▶ [DATASET EXTRACT]
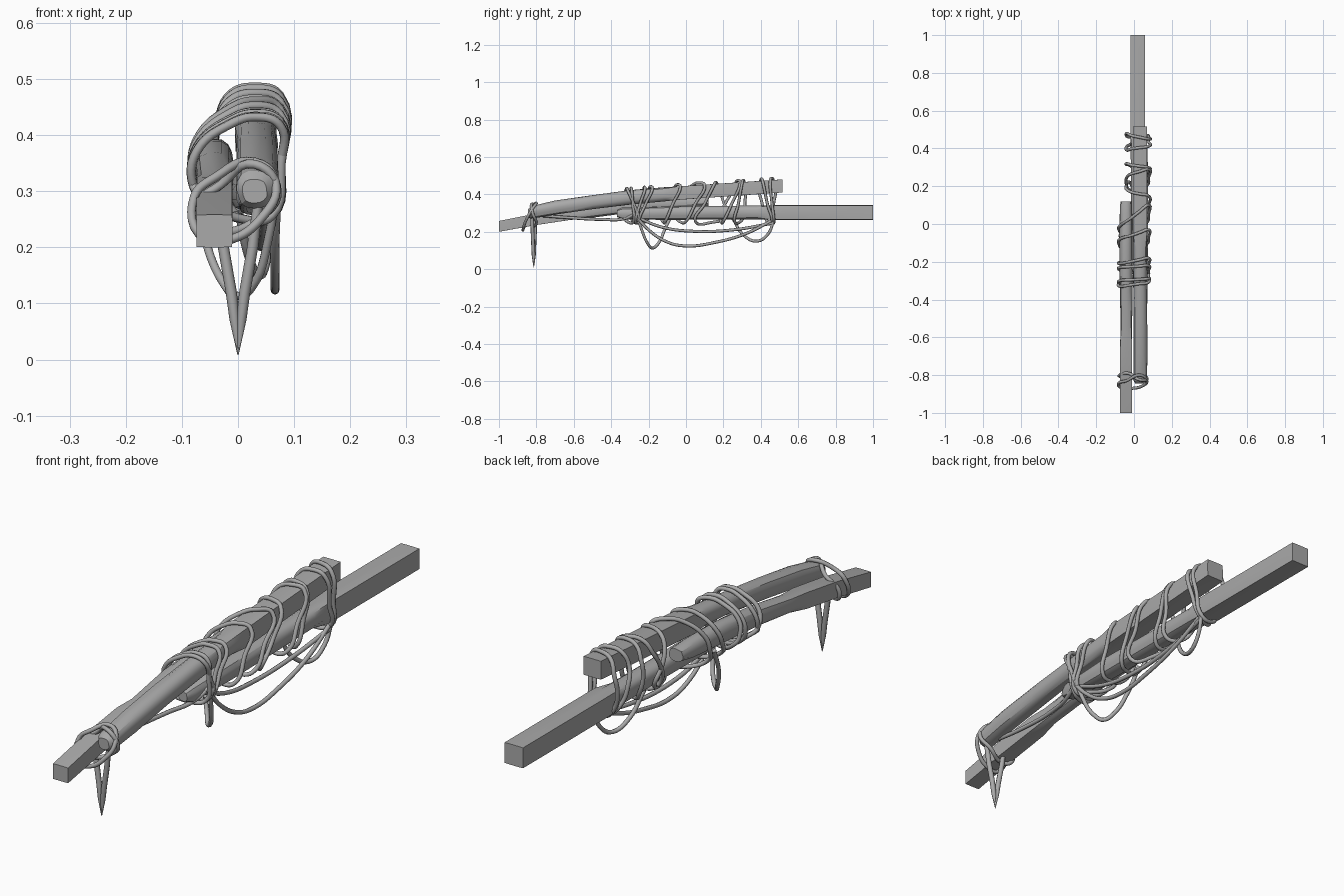
import bpy, bmesh, math, random
from mathutils import Vector

random.seed(4)
if "Cube" in bpy.data.objects:
    bpy.data.objects.remove(bpy.data.objects["Cube"], do_unlink=True)

grey = bpy.data.materials.new("plain_grey")
grey.use_nodes = True
colour = (0.4, 0.4, 0.4, 1)
grey.diffuse_color = colour
grey.node_tree.nodes["Principled BSDF"].inputs["Base Color"].default_value = colour


def link(name, mesh, angle):
    ob = bpy.data.objects.new(name, mesh)
    bpy.context.collection.objects.link(ob)
    mesh.materials.clear()
    mesh.materials.append(grey)
    bpy.ops.object.select_all(action='DESELECT')
    ob.select_set(True)
    bpy.context.view_layer.objects.active = ob
    bpy.ops.object.shade_smooth_by_angle(angle=math.radians(angle))
    return ob


def beam(name, sections, sides=16):
    """Loft (y, x, z, half width, half height, squareness) sections; low squareness is a round log."""
    bm = bmesh.new()
    rings = []
    for y, x, z, w, h, p in sections:
        ring = []
        for i in range(sides):
            a = math.tau * i / sides
            c, s = math.cos(a), math.sin(a)
            r = (abs(c) ** p + abs(s) ** p) ** (-1 / p)
            if p < 5:
                r *= random.uniform(0.94, 1.04)
            ring.append(bm.verts.new((x + w * r * c, y, z + h * r * s)))
        rings.append(ring)
    for a, b in zip(rings, rings[1:]):
        for i in range(sides):
            j = (i + 1) % sides
            bm.faces.new((a[i], a[j], b[j], b[i]))
    bm.faces.new(rings[0])
    bm.faces.new(rings[-1])
    bmesh.ops.recalc_face_normals(bm, faces=bm.faces)
    mesh = bpy.data.meshes.new(name)
    bm.to_mesh(mesh)
    bm.free()
    return link(name, mesh, 30)


def rope(name, points, cyclic=False, radius=0.008):
    cu = bpy.data.curves.new(name, 'CURVE')
    cu.dimensions = '3D'
    cu.bevel_depth = radius
    cu.bevel_resolution = 2
    cu.resolution_u = 6
    cu.use_fill_caps = True
    sp = cu.splines.new('BEZIER')
    sp.bezier_points.add(len(points) - 1)
    for bp, co in zip(sp.bezier_points, points):
        bp.co = co
        bp.handle_left_type = bp.handle_right_type = 'AUTO'
    sp.use_cyclic_u = cyclic
    tmp = bpy.data.objects.new(name + "_path", cu)
    bpy.context.collection.objects.link(tmp)
    bpy.context.view_layer.update()
    dg = bpy.context.evaluated_depsgraph_get()
    mesh = bpy.data.meshes.new_from_object(tmp.evaluated_get(dg))
    bpy.data.objects.remove(tmp, do_unlink=True)
    return link(name, mesh, 60)


def wrap(name, top_r, top_l, bot_r, bot_l, left, shoulder):
    """Closed lashing around the bundle; left is its outer x, shoulder its height there."""
    zt = 0.452 + 0.07 * top_r
    rope(name, [(0.074, top_r, zt - 0.012), (0.03, top_r * 0.7 + top_l * 0.3, zt + 0.002),
                (-0.012, top_r * 0.4 + top_l * 0.6, zt - 0.01),
                (left + 0.006, top_l, shoulder), (left, (top_l + bot_l) / 2, shoulder - 0.06),
                (left + 0.02, bot_l, 0.285), (0.01, (bot_l + bot_r) / 2, 0.25),
                (0.06, bot_r, 0.256), (0.077, (top_r + bot_r) / 2, 0.35)], True)


# Upper beam: round log in front, squared timber at the back
BOX, LOG = 60, 2.6
beam("upper_beam", [
    (-0.845, 0.030, 0.300, 0.022, 0.022, LOG), (-0.83, 0.032, 0.303, 0.034, 0.034, LOG),
    (-0.70, 0.034, 0.328, 0.037, 0.038, LOG), (-0.50, 0.034, 0.358, 0.037, 0.038, LOG),
    (-0.30, 0.033, 0.384, 0.037, 0.038, LOG), (-0.12, 0.032, 0.400, 0.038, 0.038, LOG),
    (-0.05, 0.032, 0.406, 0.037, 0.036, BOX), (0.515, 0.032, 0.445, 0.037, 0.035, BOX)])

# Side beam: squared tip in front, log behind
beam("side_beam", [
    (-1.00, -0.042, 0.229, 0.032, 0.029, BOX), (-0.80, -0.042, 0.267, 0.032, 0.031, BOX),
    (-0.62, -0.042, 0.294, 0.031, 0.031, BOX), (-0.54, -0.040, 0.303, 0.032, 0.033, LOG),
    (-0.35, -0.042, 0.332, 0.034, 0.037, LOG), (-0.15, -0.042, 0.352, 0.034, 0.039, LOG),
    (0.05, -0.042, 0.360, 0.033, 0.032, LOG), (0.12, -0.042, 0.362, 0.029, 0.024, LOG)])

# Lower beam: log in front, long squared timber at the back
beam("lower_beam", [
    (-0.37, 0.028, 0.298, 0.018, 0.018, LOG), (-0.34, 0.027, 0.298, 0.032, 0.032, LOG),
    (-0.10, 0.025, 0.300, 0.038, 0.037, LOG), (0.15, 0.022, 0.302, 0.038, 0.037, LOG),
    (0.38, 0.020, 0.303, 0.038, 0.037, LOG), (0.46, 0.020, 0.303, 0.039, 0.039, BOX),
    (1.00, 0.020, 0.303, 0.039, 0.039, BOX)])

# Lashings around all three members
for i, w in enumerate([(-0.31, -0.33, -0.25, -0.30), (-0.29, -0.30, -0.28, -0.33),
                       (-0.22, -0.23, -0.27, -0.25), (-0.18, -0.21, -0.25, -0.20),
                       (-0.03, -0.08, -0.11, -0.13), (0.10, -0.01, 0.00, -0.05)]):
    wrap(f"middle_lashing_{i + 1}", *w, -0.08, 0.39 + 0.06 * w[1])

# Lashings around the upper and lower members
for i, w in enumerate([(0.15, 0.18, 0.05, 0.22), (0.29, 0.25, 0.20, 0.18),
                       (0.30, 0.32, 0.26, 0.31), (0.41, 0.39, 0.46, 0.42),
                       (0.45, 0.48, 0.47, 0.46)]):
    wrap(f"rear_lashing_{i + 1}", *w, -0.042, 0.42)

# Lashings at the front tip
rope("front_lashing_upper", [(-0.078, -0.84, 0.29), (-0.04, -0.83, 0.325), (0.03, -0.80, 0.352),
                             (0.068, -0.83, 0.31), (0.04, -0.86, 0.25), (-0.01, -0.87, 0.215),
                             (-0.06, -0.87, 0.215)], True)
rope("front_lashing_lower", [(-0.077, -0.80, 0.27), (-0.03, -0.79, 0.312), (0.03, -0.825, 0.348),
                             (0.07, -0.82, 0.30), (0.035, -0.80, 0.25), (-0.03, -0.82, 0.225),
                             (-0.07, -0.81, 0.23)], True)

# Pointed hanging loop: two tapering strands meeting at the tip
for name, side in (("hanging_strand_left", 1), ("hanging_strand_right", -1)):
    bm = bmesh.new()
    rings = []
    for z, off, r in ((0.28, 0.036, 0.009), (0.20, 0.026, 0.010), (0.12, 0.012, 0.010),
                      (0.07, 0.006, 0.009), (0.008, 0, 0.001)):
        rings.append([bm.verts.new((side * off + r * math.cos(math.tau * k / 8),
                                    -0.814 - side * off * 0.25 + r * math.sin(math.tau * k / 8), z))
                      for k in range(8)])
    for a, b in zip(rings, rings[1:]):
        for k in range(8):
            bm.faces.new((a[k], b[k], b[k - 1], a[k - 1]))
    bm.faces.new(rings[0])
    bm.faces.new(rings[-1])
    bmesh.ops.recalc_face_normals(bm, faces=bm.faces)
    mesh = bpy.data.meshes.new(name)
    bm.to_mesh(mesh)
    bm.free()
    link(name, mesh, 60)

# Slack ropes sagging below the bundle
rope("short_hanging_loop", [(0.07, -0.27, 0.33), (0.055, -0.24, 0.22), (0.025, -0.20, 0.13),
                            (0.0, -0.18, 0.113), (-0.025, -0.15, 0.135), (-0.06, -0.11, 0.22),
                            (-0.075, -0.06, 0.32)])
rope("long_sag", [(0.07, -0.28, 0.30), (0.066, -0.20, 0.21), (0.066, -0.10, 0.145), (0.066, 0.0, 0.124),
                  (0.066, 0.15, 0.142), (0.065, 0.32, 0.19), (0.06, 0.46, 0.26)])
rope("shallow_sag", [(0.05, -0.27, 0.28), (0.045, -0.13, 0.225), (0.04, 0.03, 0.203),
                     (0.045, 0.25, 0.21), (0.06, 0.46, 0.245)])
rope("rear_hanging_loop", [(0.0, 0.25, 0.27), (0.02, 0.31, 0.18), (0.04, 0.38, 0.15),
                           (0.053, 0.44, 0.19), (0.062, 0.47, 0.27)])
rope("front_tie_line", [(0.02, -0.82, 0.29), (0.01, -0.65, 0.277), (0.02, -0.45, 0.266),
                        (0.045, -0.33, 0.27), (0.07, -0.25, 0.31)])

▶ [WORK REQUEST]
Reproduce, exactly as they stand in the data above, the lines from the one that holds "half width, half" to the one that holds "(-0.012, top_r *", inclusive.

▶ [RESPONSE AREA]
    """Loft (y, x, z, half width, half height, squareness) sections; low squareness is a round log."""
    bm = bmesh.new()
    rings = []
    for y, x, z, w, h, p in sections:
        ring = []
        for i in range(sides):
            a = math.tau * i / sides
            c, s = math.cos(a), math.sin(a)
            r = (abs(c) ** p + abs(s) ** p) ** (-1 / p)
            if p < 5:
                r *= random.uniform(0.94, 1.04)
            ring.append(bm.verts.new((x + w * r * c, y, z + h * r * s)))
        rings.append(ring)
    for a, b in zip(rings, rings[1:]):
        for i in range(sides):
            j = (i + 1) % sides
            bm.faces.new((a[i], a[j], b[j], b[i]))
    bm.faces.new(rings[0])
    bm.faces.new(rings[-1])
    bmesh.ops.recalc_face_normals(bm, faces=bm.faces)
    mesh = bpy.data.meshes.new(name)
    bm.to_mesh(mesh)
    bm.free()
    return link(name, mesh, 30)


def rope(name, points, cyclic=False, radius=0.008):
    cu = bpy.data.curves.new(name, 'CURVE')
    cu.dimensions = '3D'
    cu.bevel_depth = radius
    cu.bevel_resolution = 2
    cu.resolution_u = 6
    cu.use_fill_caps = True
    sp = cu.splines.new('BEZIER')
    sp.bezier_points.add(len(points) - 1)
    for bp, co in zip(sp.bezier_points, points):
        bp.co = co
        bp.handle_left_type = bp.handle_right_type = 'AUTO'
    sp.use_cyclic_u = cyclic
    tmp = bpy.data.objects.new(name + "_path", cu)
    bpy.context.collection.objects.link(tmp)
    bpy.context.view_layer.update()
    dg = bpy.context.evaluated_depsgraph_get()
    mesh = bpy.data.meshes.new_from_object(tmp.evaluated_get(dg))
    bpy.data.objects.remove(tmp, do_unlink=True)
    return link(name, mesh, 60)


def wrap(name, top_r, top_l, bot_r, bot_l, left, shoulder):
    """Closed lashing around the bundle; left is its outer x, shoulder its height there."""
    zt = 0.452 + 0.07 * top_r
    rope(name, [(0.074, top_r, zt - 0.012), (0.03, top_r * 0.7 + top_l * 0.3, zt + 0.002),
                (-0.012, top_r * 0.4 + top_l * 0.6, zt - 0.01),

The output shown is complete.